For the retrospective of a man whose body of work can most definitely be described as provocative, the C/O Museum in Berlin chose an equally provocative banner for the façade of its former post office building. Hanging above the entrance, situated on one of the biggest tourist streets in Berlin, is a colossal image of a woman’s pubic region with the word “Larry” inscribed in green ink, poking out from behind a tuft of hair. The museum’s patrons don’t emerge from Clark’s girlfriend’s nether regions looking so much reborn but rather slightly taken aback. Since the opening, the banner has been splattered with red paint, but it’s unclear whether the vandals acted in protest, or whether it was some sort of crude joke.
Larry Clark’s “Kiss The Past Hello” retrospective caused a storm of controversy when it opened in Paris, the authorities issuing a ban preventing under-18s from attending, alleging that it contained pornographic material. No stranger to controversy – hell he’s made a career out of it – Clark stirred up the media, declaring it an “attack on youth”. In addition to this, Libération printed some teenagers from the exhibition on its front page getting involved in some very heavy petting, and announcing “No one disputes the fact that the public presentation of pornography should be regulated or that images whose content is obviously paedophilic should be banned. The problem is that the photos of Larry Clark … in no way belong to this category.” Following this of course, the exhibition had record attendances with people queuing down the street. In fact, it seems like the director has been riding this wave of publicity ever since, announcing recently two new film projects: Marfa Girl and The Smell of Us, the former of which has begun shooting with Clark acting as auteur.

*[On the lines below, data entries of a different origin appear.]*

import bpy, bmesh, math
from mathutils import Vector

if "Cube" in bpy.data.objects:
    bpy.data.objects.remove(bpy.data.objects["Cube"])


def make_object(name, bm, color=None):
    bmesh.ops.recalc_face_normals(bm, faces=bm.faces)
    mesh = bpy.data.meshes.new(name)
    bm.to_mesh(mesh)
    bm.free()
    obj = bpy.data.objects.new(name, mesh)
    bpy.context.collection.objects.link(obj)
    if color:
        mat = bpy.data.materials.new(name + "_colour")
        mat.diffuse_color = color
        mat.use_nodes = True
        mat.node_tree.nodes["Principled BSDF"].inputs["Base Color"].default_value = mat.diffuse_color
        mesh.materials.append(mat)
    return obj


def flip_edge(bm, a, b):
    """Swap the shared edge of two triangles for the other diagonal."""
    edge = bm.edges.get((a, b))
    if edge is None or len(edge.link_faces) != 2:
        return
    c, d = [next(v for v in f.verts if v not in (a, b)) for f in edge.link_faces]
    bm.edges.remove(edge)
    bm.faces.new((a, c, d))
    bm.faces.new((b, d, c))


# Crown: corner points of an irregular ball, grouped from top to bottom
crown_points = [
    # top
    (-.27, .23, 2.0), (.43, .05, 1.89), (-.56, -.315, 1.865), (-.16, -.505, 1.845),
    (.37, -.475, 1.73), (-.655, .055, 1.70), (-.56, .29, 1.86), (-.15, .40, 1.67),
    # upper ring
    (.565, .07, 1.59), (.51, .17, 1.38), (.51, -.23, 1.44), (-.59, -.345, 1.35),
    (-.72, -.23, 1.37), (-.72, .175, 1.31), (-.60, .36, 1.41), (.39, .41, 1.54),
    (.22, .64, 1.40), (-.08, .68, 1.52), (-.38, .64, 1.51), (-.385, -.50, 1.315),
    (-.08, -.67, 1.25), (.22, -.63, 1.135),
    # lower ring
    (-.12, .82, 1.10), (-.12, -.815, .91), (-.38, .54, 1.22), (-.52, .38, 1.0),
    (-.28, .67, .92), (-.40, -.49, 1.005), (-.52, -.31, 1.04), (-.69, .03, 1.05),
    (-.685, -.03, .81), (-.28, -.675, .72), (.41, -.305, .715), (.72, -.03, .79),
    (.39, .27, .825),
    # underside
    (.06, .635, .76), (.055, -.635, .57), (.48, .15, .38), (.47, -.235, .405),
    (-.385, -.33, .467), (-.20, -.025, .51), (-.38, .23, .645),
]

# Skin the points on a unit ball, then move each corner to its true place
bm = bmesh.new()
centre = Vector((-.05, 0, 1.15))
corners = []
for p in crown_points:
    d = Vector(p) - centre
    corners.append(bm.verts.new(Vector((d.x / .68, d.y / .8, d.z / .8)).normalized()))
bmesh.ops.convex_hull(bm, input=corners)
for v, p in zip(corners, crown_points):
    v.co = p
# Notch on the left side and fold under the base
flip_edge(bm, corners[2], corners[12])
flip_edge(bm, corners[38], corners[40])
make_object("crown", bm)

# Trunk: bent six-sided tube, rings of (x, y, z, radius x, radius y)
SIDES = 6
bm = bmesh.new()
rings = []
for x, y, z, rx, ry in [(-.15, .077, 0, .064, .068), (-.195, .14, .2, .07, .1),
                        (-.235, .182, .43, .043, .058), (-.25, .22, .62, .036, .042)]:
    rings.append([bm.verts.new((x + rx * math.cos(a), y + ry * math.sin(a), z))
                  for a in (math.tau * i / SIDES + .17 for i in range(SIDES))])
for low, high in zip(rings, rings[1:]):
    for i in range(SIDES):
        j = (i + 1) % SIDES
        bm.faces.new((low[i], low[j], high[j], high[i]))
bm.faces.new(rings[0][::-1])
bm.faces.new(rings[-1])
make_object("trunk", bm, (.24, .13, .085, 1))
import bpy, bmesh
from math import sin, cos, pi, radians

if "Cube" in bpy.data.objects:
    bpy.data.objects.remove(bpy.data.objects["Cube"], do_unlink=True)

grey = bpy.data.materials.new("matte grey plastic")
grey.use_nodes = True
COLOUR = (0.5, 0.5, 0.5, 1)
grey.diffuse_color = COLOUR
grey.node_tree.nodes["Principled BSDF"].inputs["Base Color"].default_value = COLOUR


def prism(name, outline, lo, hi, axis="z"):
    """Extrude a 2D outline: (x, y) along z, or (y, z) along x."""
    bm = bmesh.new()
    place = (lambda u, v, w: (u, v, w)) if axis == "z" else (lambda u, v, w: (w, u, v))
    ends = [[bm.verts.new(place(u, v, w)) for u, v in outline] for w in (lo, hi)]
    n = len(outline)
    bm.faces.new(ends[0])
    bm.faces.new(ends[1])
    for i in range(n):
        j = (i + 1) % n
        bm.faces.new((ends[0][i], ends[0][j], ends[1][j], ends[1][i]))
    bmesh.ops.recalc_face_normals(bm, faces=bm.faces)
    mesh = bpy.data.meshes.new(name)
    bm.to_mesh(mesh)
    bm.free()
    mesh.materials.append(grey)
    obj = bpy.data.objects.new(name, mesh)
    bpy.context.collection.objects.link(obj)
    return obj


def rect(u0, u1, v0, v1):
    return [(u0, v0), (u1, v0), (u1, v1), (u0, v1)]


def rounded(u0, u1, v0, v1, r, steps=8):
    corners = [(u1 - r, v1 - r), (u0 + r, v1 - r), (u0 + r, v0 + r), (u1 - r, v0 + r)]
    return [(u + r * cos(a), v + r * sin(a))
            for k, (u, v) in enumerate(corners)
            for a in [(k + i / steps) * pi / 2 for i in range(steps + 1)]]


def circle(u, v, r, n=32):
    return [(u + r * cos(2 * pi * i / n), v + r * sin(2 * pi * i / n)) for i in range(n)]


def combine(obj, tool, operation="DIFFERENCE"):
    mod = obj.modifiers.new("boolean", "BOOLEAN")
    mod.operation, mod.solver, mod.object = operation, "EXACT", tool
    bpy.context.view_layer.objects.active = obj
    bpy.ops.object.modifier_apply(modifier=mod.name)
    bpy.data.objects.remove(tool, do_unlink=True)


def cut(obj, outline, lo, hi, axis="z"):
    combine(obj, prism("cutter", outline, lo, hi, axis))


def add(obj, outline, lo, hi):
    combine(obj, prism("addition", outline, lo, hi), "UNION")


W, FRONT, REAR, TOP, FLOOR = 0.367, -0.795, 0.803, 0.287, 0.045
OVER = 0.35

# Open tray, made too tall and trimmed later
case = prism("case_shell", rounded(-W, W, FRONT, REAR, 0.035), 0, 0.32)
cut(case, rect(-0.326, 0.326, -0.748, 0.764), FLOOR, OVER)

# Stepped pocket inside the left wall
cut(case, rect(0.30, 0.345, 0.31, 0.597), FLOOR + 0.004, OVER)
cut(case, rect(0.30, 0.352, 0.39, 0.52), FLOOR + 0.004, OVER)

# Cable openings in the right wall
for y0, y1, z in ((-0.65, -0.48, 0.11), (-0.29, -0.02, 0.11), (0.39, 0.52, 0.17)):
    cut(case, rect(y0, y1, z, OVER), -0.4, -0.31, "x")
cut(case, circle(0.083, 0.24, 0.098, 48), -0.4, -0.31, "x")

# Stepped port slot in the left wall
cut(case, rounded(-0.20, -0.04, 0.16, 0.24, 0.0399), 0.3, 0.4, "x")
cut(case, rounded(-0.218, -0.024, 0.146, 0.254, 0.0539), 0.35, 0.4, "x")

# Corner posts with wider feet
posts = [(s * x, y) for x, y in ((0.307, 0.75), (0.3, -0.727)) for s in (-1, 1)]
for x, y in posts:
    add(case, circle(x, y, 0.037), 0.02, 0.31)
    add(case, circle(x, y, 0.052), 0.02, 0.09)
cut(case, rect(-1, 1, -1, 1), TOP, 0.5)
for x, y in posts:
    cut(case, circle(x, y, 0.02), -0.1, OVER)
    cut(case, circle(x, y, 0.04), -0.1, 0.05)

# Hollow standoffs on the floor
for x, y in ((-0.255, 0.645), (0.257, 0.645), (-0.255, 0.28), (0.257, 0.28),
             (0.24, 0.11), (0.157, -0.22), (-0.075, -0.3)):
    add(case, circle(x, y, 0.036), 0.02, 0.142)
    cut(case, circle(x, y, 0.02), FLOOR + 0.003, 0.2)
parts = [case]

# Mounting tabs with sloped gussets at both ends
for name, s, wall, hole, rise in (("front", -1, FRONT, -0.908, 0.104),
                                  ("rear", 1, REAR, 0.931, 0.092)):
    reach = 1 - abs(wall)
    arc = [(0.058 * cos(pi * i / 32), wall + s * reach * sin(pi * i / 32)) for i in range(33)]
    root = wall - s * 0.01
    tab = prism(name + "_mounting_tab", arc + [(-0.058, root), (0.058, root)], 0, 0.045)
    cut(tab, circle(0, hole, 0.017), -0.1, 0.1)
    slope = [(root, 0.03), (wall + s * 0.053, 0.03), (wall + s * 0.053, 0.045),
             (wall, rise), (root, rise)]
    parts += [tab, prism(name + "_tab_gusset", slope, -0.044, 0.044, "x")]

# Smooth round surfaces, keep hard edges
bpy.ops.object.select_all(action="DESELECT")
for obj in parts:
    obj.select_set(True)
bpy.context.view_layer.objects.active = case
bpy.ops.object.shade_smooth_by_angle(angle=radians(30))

Clark’s work has often been accused of being pornographic or paedophilic and whilst it certainly is true that the director has always clung to the theme of adolescence (a theme which has dominated his oeuvre), his subjects are most definitely not treated as sexual objects or in a pornographic way. Instead, Clark is conducting a study of youth in all its violent, sexual and destructive glory. In the latter section of his work – which consists primarily of scrapbook style collages – many of the pieces seem to be direct responses to these allegations – one particular piece containing pictures from “Teen Dream” of a scantily-clad, pubescent Corey Haim, and another video collage of excerpts from talk-show’s who seem feed off and profit from young victims of sexual abuse. Clark seems here to be exposing the hypocrisy of a society that has the nerve to call him a child pornographer.
The collection itself is extremely personal. A series of works being shown in Berlin for the first time are dedicated to Brad Renfro, the star of Clark’s film Bully who died of an overdose in 2008. There are three collages comprising of 119 images taken on the late actor’s 18th birthday. Some show the actor shooting heroin, some drinking by the train tracks and others showing off his own train tracks on his pock-marked arms. One piece is arranged in the shape of the USA, the others smeared with Clark’s blood and bloody handprints – suggesting that he perhaps feels in some way responsible for the actor’s death. Images and newspaper clippings about Renfro also have a prominent place in some of the artist’s newest works. The 2010 work “I want a baby before u die” is a collage various objects which seem to reflect on Clark’s recent life, including some of Clark’s girlfriend Tiffany Limos’ pubic hairs on a napkin, clippings of Serrano’s Piss Christ, and pictures of the stars of his recent films Wassup Rockers and Ken Park. But Renfro is at the center of the piece – it seems that of the many friends of Clark’s that have passed away, it is Renfro’s death that seems to have had the biggest effect on him.
The retrospective turns out to be not just an interesting study of Larry Clark, but in a wider sense of adolescence in general. The early photograph collections celebrate youthful experimentation even in its most violent and destructive forms, whereas his later collage based work shows the increasing fragility of youth as a result of the media and the cult of celebrity. Much of the spirit of his work seems however to be motivated by a desire to hold on to his own wasted youth, which we see a great deal of in Tulsa and Teenage Lust . Scrawled on one of the pages from the latter written in 1974 Clark confesses, “Since I became a photographer, I’ve always wanted to turn back the years.” Well, some things never change.
Larry Clark – A Retrospective is running until the 12th August at the C/O Berlin